As one of the earliest adopters of Hadoop (I managed the Yahoo Search Technology team, the first production user of Hadoop in the world), I’m all too familiar with these and other limitations of Hadoop that impact businesses. Some of Hadoop’s most common operational challenges often create serious – and costly – business obstacles for organizations.
Hadoop is an effective platform for processing massive volumes of data with unprecedented speed on low-cost commodity hardware, but it does have some notable limitations. For example, Hadoop can usually ensure that a data job completes, but it is unable to guarantee when the job will be completed. Hadoop jobs often take longer to run than anticipated, making it risky to depend on the job output in production applications. When a critical production job is running, other, lower-priority jobs can sometimes swallow up the cluster’s hardware resources, like disk and network, creating serious resource contentions that ultimately can result in critical production jobs failing to complete safely and on time.

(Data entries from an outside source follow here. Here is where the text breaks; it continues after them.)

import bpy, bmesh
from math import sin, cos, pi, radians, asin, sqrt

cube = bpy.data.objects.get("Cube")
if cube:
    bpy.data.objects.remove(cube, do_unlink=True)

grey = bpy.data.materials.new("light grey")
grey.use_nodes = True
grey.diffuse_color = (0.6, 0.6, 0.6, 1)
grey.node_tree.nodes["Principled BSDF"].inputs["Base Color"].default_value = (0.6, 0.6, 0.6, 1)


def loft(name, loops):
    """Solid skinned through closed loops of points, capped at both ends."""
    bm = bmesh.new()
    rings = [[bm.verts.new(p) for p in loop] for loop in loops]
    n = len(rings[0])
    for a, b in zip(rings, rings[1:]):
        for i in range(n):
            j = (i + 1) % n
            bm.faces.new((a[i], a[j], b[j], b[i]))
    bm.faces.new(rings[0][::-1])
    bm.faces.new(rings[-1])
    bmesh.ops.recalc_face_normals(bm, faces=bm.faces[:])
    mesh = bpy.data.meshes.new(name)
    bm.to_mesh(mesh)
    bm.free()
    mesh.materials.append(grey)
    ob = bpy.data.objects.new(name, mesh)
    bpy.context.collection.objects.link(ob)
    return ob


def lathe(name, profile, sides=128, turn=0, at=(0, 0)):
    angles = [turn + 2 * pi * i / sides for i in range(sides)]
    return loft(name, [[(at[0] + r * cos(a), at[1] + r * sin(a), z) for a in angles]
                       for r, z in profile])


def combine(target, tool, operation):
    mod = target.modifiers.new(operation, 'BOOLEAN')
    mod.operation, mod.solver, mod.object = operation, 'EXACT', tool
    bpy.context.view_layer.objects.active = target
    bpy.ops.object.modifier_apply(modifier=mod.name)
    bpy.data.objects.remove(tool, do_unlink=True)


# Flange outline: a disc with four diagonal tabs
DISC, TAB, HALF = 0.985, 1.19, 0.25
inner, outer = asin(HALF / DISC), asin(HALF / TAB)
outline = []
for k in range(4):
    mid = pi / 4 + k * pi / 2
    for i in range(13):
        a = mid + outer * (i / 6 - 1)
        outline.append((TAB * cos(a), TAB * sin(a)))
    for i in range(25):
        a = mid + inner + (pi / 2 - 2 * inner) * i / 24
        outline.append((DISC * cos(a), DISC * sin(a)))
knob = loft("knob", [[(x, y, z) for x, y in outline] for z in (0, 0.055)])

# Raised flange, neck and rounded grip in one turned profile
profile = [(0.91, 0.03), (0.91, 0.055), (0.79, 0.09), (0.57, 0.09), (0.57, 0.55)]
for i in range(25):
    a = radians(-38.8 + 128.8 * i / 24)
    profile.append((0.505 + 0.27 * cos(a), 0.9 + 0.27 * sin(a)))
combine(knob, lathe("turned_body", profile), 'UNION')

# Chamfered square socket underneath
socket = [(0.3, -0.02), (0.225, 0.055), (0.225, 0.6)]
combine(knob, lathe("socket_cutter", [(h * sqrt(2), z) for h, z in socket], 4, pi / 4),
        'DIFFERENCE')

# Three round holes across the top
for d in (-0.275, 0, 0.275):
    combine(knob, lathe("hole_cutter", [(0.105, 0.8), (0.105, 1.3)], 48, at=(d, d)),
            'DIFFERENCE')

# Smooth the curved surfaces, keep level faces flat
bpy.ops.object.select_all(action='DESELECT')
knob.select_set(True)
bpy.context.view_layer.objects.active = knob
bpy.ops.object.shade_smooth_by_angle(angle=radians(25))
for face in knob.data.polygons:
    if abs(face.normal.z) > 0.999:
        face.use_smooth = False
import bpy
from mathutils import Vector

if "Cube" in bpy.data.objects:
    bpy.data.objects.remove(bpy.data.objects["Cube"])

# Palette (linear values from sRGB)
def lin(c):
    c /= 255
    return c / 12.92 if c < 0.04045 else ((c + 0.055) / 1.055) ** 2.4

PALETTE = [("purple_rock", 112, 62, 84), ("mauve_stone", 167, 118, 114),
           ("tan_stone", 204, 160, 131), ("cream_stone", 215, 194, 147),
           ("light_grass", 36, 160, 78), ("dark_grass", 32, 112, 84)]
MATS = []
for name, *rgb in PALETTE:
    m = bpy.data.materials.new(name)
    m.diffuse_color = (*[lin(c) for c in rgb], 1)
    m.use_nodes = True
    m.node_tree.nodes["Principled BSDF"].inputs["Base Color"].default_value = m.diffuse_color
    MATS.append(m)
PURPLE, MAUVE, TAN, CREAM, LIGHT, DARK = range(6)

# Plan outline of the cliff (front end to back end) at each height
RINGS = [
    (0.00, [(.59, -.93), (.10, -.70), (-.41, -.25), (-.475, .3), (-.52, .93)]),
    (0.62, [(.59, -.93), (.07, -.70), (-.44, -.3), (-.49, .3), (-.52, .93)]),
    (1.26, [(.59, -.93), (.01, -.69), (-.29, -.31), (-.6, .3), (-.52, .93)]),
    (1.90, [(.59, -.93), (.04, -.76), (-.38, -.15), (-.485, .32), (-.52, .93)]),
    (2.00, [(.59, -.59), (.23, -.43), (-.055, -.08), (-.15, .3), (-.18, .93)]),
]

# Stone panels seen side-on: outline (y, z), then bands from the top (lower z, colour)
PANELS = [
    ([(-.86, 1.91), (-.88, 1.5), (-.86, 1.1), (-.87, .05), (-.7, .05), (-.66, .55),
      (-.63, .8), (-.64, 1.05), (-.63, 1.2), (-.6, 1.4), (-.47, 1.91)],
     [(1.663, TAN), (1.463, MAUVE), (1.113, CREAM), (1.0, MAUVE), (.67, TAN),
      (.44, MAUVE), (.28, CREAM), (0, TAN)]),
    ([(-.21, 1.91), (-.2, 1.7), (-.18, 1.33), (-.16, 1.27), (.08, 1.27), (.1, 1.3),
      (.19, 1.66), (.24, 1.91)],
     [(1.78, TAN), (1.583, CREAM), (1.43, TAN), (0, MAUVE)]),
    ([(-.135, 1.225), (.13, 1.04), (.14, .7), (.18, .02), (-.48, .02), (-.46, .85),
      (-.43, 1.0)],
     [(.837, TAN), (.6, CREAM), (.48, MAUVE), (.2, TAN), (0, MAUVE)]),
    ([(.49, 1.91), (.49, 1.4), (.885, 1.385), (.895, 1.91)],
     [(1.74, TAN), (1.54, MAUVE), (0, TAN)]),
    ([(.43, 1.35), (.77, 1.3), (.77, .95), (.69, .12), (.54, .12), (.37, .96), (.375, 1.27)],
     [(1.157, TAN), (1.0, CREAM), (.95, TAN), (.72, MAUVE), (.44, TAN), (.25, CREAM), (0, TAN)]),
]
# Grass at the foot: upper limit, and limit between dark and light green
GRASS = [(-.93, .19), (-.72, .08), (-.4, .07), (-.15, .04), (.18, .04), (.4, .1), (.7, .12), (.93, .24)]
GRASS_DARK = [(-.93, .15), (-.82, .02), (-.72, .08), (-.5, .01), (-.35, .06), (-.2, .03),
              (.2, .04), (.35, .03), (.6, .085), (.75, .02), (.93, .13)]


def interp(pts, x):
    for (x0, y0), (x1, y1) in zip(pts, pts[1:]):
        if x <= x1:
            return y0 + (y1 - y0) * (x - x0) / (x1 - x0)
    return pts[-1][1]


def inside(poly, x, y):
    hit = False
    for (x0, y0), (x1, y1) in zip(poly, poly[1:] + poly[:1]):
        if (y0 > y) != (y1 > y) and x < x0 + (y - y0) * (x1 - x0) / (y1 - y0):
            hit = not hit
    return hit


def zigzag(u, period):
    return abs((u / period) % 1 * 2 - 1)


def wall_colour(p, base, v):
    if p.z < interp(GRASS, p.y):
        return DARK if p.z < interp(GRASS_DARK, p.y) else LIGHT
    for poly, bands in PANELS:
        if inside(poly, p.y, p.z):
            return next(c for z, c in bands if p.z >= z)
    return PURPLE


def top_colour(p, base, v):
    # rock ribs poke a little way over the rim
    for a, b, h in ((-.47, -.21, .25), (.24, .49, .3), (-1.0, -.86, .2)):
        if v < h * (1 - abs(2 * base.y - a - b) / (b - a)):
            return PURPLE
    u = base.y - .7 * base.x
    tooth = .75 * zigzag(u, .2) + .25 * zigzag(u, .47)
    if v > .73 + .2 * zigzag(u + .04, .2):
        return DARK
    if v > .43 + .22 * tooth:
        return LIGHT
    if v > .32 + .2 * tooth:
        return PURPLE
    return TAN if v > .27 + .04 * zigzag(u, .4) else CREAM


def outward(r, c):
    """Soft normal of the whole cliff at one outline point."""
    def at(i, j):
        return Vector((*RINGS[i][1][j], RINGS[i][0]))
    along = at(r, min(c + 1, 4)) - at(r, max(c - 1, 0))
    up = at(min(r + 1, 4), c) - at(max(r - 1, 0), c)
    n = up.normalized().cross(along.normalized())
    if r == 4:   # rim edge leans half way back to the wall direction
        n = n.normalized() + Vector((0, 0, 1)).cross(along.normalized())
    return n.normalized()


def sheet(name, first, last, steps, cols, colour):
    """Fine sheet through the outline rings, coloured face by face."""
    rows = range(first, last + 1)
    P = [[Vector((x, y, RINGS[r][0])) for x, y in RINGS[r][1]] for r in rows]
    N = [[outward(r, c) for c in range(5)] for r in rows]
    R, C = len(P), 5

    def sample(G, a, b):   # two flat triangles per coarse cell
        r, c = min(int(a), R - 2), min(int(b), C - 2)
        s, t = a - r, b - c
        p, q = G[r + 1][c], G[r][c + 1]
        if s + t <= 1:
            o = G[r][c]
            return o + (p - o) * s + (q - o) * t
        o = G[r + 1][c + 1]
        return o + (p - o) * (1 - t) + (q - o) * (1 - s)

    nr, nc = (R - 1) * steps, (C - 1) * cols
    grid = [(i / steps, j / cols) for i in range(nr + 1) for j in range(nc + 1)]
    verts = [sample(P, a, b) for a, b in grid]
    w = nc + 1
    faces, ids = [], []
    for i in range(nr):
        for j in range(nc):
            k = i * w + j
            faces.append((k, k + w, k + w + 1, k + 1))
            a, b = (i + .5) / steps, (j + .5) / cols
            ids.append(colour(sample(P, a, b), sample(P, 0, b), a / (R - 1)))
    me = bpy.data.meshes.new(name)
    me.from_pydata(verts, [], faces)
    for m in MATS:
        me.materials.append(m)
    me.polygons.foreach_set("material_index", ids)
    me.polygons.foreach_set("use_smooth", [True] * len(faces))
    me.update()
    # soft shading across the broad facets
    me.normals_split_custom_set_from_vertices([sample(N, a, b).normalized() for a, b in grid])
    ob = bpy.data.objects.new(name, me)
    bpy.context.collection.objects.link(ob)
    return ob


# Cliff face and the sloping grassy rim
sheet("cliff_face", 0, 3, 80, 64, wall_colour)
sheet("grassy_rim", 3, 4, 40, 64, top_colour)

In addition, the Hadoop ecosystem quite simply lacks the visibility and control that operators and administrators need to diagnose, fix, and prevent these problems. Because Hadoop does not continuously monitor and control each job’s use of key hardware resources, a single, low-priority job can dominate the cluster, slowing down more critical production jobs and causing missed SLAs. To deal with this problem, operators often end up building Hadoop clusters that are bigger than they need to be. They even create separate clusters – and that extra capacity goes unused most of the time.
Another common workaround is just as problematic: Because organizations and operators are worried about low-priority jobs interfering with high-priority jobs, they often place strict limitations on users who want to run new jobs on the cluster. This can delay or even eliminate the real benefits that companies can get from using data in their businesses.
A Hadoop Wish List
Individual Hadoop practitioners likely have their own wish lists that are specific to their company’s unique circumstances, but there are some desires that are common to the majority of Hadoop administrators. For instance, all Hadoop administrators would benefit tremendously from an increase in overall visibility and control, including the ability to set priorities based on specific users and jobs, as well as the ability to monitor cluster performance at both a granular level and at a macro level. Additionally, administrators would benefit greatly from the ability to automate the enforcement of priorities and efficiently allocate resources across the cluster. This increase in clarity and control would enable companies to get more capacity out of their existing clusters, and allow Hadoop administrators to ensure that business-critical Hadoop applications are not compromised. These tools, however, must be incorporated seamlessly: without a cumbersome installation process and no disruption to the existing cluster environment. They must work with existing schedulers, cluster managers, and resource managers alike, including YARN.
Hadoop has earned a reputation as a breakthrough technology for grappling with the staggering amount of data that companies generate and collect each day. Yet the Hadoop limitations that we experienced years ago at Yahoo remain relevant today and, in fact, motivated us to start Pepperdata.
We look forward to the day when companies can fully rely on Hadoop – with control, visibility, and predictability for the most important jobs. Enterprise-quality Hadoop has the potential to enable companies to take advantage of big data and grow their businesses in new and exciting directions that cannot even be imagined today.
Sean Suchter is the co-founder and CEO of Pepperdata.